Winston-Salem, North Carolina— “Look around!” a young man shouted repeatedly, as Reverend William Barber transfixed an overflow crowd at Union Baptist Church with a sermon about the backlash to what he calls the “Third Reconstruction,” the progressive “fusion” movement that’s been uniting North Carolinians of every race in the last decade. It wasn’t clear if the young witness was telling us to “look around” at the movement, or at the ominous threats to democracy in North Carolina that are trying to thwart it. On the even of this crucial election, you can see both everywhere you look in this divided but thoroughly energized state.
In 2008, the new multiracial North Carolina elected Democrats Barack Obama president and Kay Hagan senator. In 2010, the old white conservative North Carolina fought back. With cash, energy, and ideas aggressively provided by Variety Wholesalers mogul and former state representative Art Pope, the conservative arm of the Republican party elected a GOP governor and legislature, which proceeded to pass voter-suppression laws and attack women’s rights and LGBT rights. They organized to vote down Obama in 2012 and vote out the popular Hagan in 2014. But Barber’s “Moral Mondays” movement, which since 2013 has grown to include those fighting the ugly anti-transgender “bathroom bill” HB2, as well as the anti-Muslim and anti-immigrant backlash here and nationwide, has gotten ever more powerful. On November 9, Americans may be looking around at a new South, led by North Carolina.
In rural Smithfield, a day before Barber’s sermon, Democratic Senate nominee Deborah Ross was looking around for votes even in this rural Republican stronghold. Like Barber, in her own way, Ross is trying to include white people, as well as independents and even Republicans of good will, in her crusade to take back the seat held by incumbent Richard Burr. When I ask what happened to the state since the great victories of 2008, she tells me quickly: “It’s not a different North Carolina. North Carolina changed in 2010 because it was an off-year election. I don’t think that the people of North Carolina have changed, which is why I think this election is so ripe for turning it back.”
A lot is at stake on the ballot in North Carolina, but the Senate race could matter most. This is one of two swing states, along with New Hampshire, where there’s a race for governor and senator. In most recent polls, Clinton has a slight lead over Donald Trump, and Democrat Attorney General Roy Cooper has an even better lead over Governor Pat McCrory, the former Charlotte mayor who was seen as a moderate and then rivaled Wisconsin’s Scott Walker in playing backlash politics once he got into office. Ross, a former ACLU director who left her seat in the state house in 2013, isn’t well known, and was considered a long shot against incumbent Burr, who barely campaigned in the state until recently. Since the fall, though, she’s run neck and neck with him.
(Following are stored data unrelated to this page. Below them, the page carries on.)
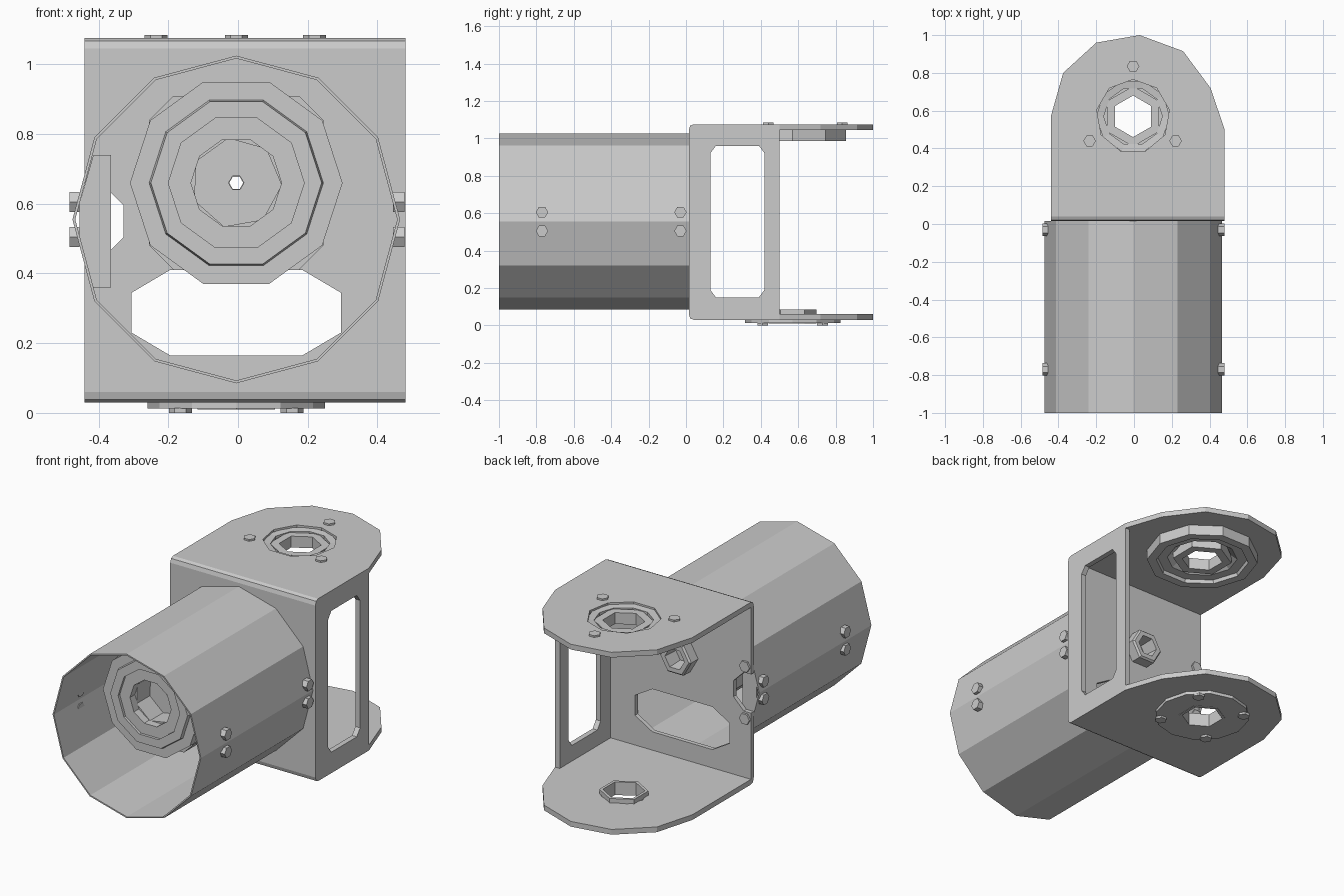
import bpy, bmesh, math

if "Cube" in bpy.data.objects:
    bpy.data.objects.remove(bpy.data.objects["Cube"])

AX = {'x': lambda u, v, w: (w, u, v),
      'y': lambda u, v, w: (u, w, v),
      'z': lambda u, v, w: (u, v, w)}


def finish(name, bm):
    bmesh.ops.recalc_face_normals(bm, faces=bm.faces)
    me = bpy.data.meshes.new(name)
    bm.to_mesh(me)
    bm.free()
    ob = bpy.data.objects.new(name, me)
    bpy.context.collection.objects.link(ob)
    return ob


def prism(name, pts, axis, a, b):
    """Extrude a 2D outline along an axis from a to b."""
    bm = bmesh.new()
    lo = [bm.verts.new(AX[axis](u, v, a)) for u, v in pts]
    hi = [bm.verts.new(AX[axis](u, v, b)) for u, v in pts]
    n = len(pts)
    bm.faces.new(lo)
    bm.faces.new(hi)
    for i in range(n):
        j = (i + 1) % n
        bm.faces.new((lo[i], lo[j], hi[j], hi[i]))
    return finish(name, bm)


def ngon(n, r, c, phase=0):
    return [(c[0] + r * math.cos(math.radians(phase) + math.tau * i / n),
             c[1] + r * math.sin(math.radians(phase) + math.tau * i / n)) for i in range(n)]


def lathe(name, profile, n, c, axis, phase=0):
    """Spin a closed (radius, height) section into an n-sided ring."""
    bm = bmesh.new()
    loops = [[bm.verts.new(AX[axis](u, v, h)) for u, v in ngon(n, r, c, phase)]
             for r, h in profile]
    for k, A in enumerate(loops):
        B = loops[(k + 1) % len(loops)]
        for i in range(n):
            j = (i + 1) % n
            bm.faces.new((A[i], A[j], B[j], B[i]))
    return finish(name, bm)


def chamfer_rect(u0, u1, v0, v1, c, d=None):
    d = d or c
    return [(u0 + c, v0), (u1 - c, v0), (u1, v0 + d), (u1, v1 - d),
            (u1 - c, v1), (u0 + c, v1), (u0, v1 - d), (u0, v0 + d)]


def cut(ob, *cutters):
    for c in cutters:
        c.hide_render = True
        m = ob.modifiers.new("cut", 'BOOLEAN')
        m.operation = 'DIFFERENCE'
        m.solver = 'EXACT'
        m.object = c
        bpy.context.view_layer.objects.active = ob
        bpy.ops.object.modifier_apply(modifier=m.name)
        bpy.data.objects.remove(c)


X0 = -0.005                # centre line
PIVOT = (X0, 0.57)         # vertical joint axis (x, y)
DRIVE = (X0, 0.66)         # tube drive axis (x, z)

# Open twelve-sided tube
lathe("arm_tube", [(0.47, -1), (0.47, 0.015), (0.462, 0.015), (0.462, -1)],
      12, (X0, 0.555), 'y', 90)

# Folded back channel with chamfered bends
back = prism("bracket_back", [
    (0.06, 0.03), (0.04, 0.03), (0.022, 0.038), (0.015, 0.06), (0.015, 1.045), (0.022, 1.067),
    (0.04, 1.075), (0.06, 1.075), (0.06, 1.045), (0.04, 1.045), (0.04, 0.06), (0.06, 0.06)],
    'x', -0.44, 0.48)
cut(back,
    prism("cut_window", chamfer_rect(-0.305, 0.295, 0.165, 0.41, 0.11, 0.065), 'y', -0.1, 0.2),
    prism("cut_notch", ngon(8, 0.12, (-0.44, 0.55), 22.5), 'y', -0.1, 0.2),
    prism("cut_bore", ngon(6, 0.06, DRIVE), 'y', -0.1, 0.2))

# Rounded top and bottom plates
outline = [(-0.44, 0.06), (-0.44, 0.57), (-0.375, 0.80), (-0.2, 0.96), (0.03, 1.0),
           (0.26, 0.915), (0.405, 0.72), (0.48, 0.5), (0.48, 0.06)]
top = prism("top_plate", outline, 'z', 1.045, 1.075)
cut(top, prism("cut_top", ngon(9, 0.195, PIVOT, 90), 'z', 0.9, 1.2))
bottom = prism("bottom_plate", outline, 'z', 0.03, 0.06)
cut(bottom, prism("cut_bottom", ngon(8, 0.12, PIVOT), 'z', -0.1, 0.2))

# Side plate with tall window
side = prism("side_plate", [(0.022, 0.05), (0.04, 0.03), (0.5, 0.03), (0.5, 1.075),
                            (0.04, 1.075), (0.022, 1.055)], 'x', 0.45, 0.48)
cut(side, prism("cut_side", chamfer_rect(0.13, 0.42, 0.15, 0.96, 0.03, 0.04), 'x', 0.3, 0.6))

# Top bearing: stepped flange and hexagonal bore
lathe("top_bearing_flange", [(0.3, 1.045), (0.3, 0.985), (0.25, 0.985), (0.245, 1.005),
      (0.19, 1.005), (0.155, 1.03), (0.155, 1.06), (0.195, 1.065), (0.195, 1.045)],
      10, PIVOT, 'z', 0)
lathe("top_bearing_bore", [(0.16, 0.99), (0.16, 1.055), (0.11, 1.055), (0.11, 0.99)],
      6, PIVOT, 'z', 90)

# Bottom bearing: outer cover disc and inner collar
lathe("bottom_cover", [(0.255, 0.03), (0.255, 0.012), (0.11, 0.012), (0.11, 0.03)],
      12, PIVOT, 'z', 90)
lathe("bottom_collar", [(0.128, 0.01), (0.128, 0.085), (0.11, 0.085), (0.11, 0.01)],
      6, PIVOT, 'z', 90)

# Drive housing inside the tube: chamfered square body, round stepped face
body = prism("drive_body", [(u + DRIVE[0], v + DRIVE[1]) for u, v in
             chamfer_rect(-0.25, 0.25, -0.25, 0.25, 0.07)], 'y', -0.74, 0.014)
cut(body, prism("cut_recess", ngon(7, 0.13, DRIVE, 100), 'y', -0.8, -0.62),
    prism("cut_shaft", ngon(6, 0.022, DRIVE), 'y', -0.9, 0.3))
lathe("drive_face", [(0.305, -0.74), (0.305, -0.78), (0.25, -0.78), (0.245, -0.80),
      (0.195, -0.80), (0.195, -0.785), (0.13, -0.785), (0.13, -0.74)], 10, DRIVE, 'y', 0)
lathe("drive_output", [(0.1, 0.03), (0.1, 0.10), (0.09, 0.11), (0.062, 0.11), (0.055, 0.02),
      (0.02, 0.02), (0.02, 0.01), (0.1, 0.01)], 6, DRIVE, 'y', 0)

# Joining tab inside the tube beside the notch
prism("tube_tab", [(-0.415, 0.36), (-0.365, 0.36), (-0.365, 0.74), (-0.415, 0.74),
                   (-0.455, 0.60), (-0.455, 0.51)], 'y', -0.03, 0.012)


# Hexagonal bolt heads
def bolt(c, axis, a, b):
    prism("bolt", ngon(6, 0.033, c), axis, a, b)


for c in ((X0, 0.835), (-0.235, 0.44), (0.22, 0.44)):
    bolt(c, 'z', 1.07, 1.085)
for x in (-0.165, 0.155):
    for y in (0.41, 0.73):
        bolt((x, y), 'z', 0.0, 0.014)
for y in (-0.77, -0.03):
    for z in (0.505, 0.605):
        bolt((y, z), 'x', 0.445, 0.478)
        bolt((y, z), 'x', -0.484, -0.455)
for z in (0.40, 0.70):
    bolt((-0.405, z), 'y', 0.035, 0.052)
A Quinnipiac poll released Monday showed Ross and Burr tied at 47 percent each.
At Union Baptist, Barber didn’t mention Ross’s name, but he did mention Burr’s. The incumbent has been hurt in recent days by the revelation of several unfortunate boasts to supporters, captured on tape. In one, he expressed disappointment that a gun magazine put Clinton on its cover, without putting her in rifle sights. He’s declared “If Hillary Clinton becomes president, I’m going to do everything I can do to make sure that four years from now, we’ve still got an opening on the Supreme Court.” And this weekend, CNN broadcast tape in which he bragged, “I have the longest judicial vacancy in the history of the United States in the Eastern District of North Carolina. ”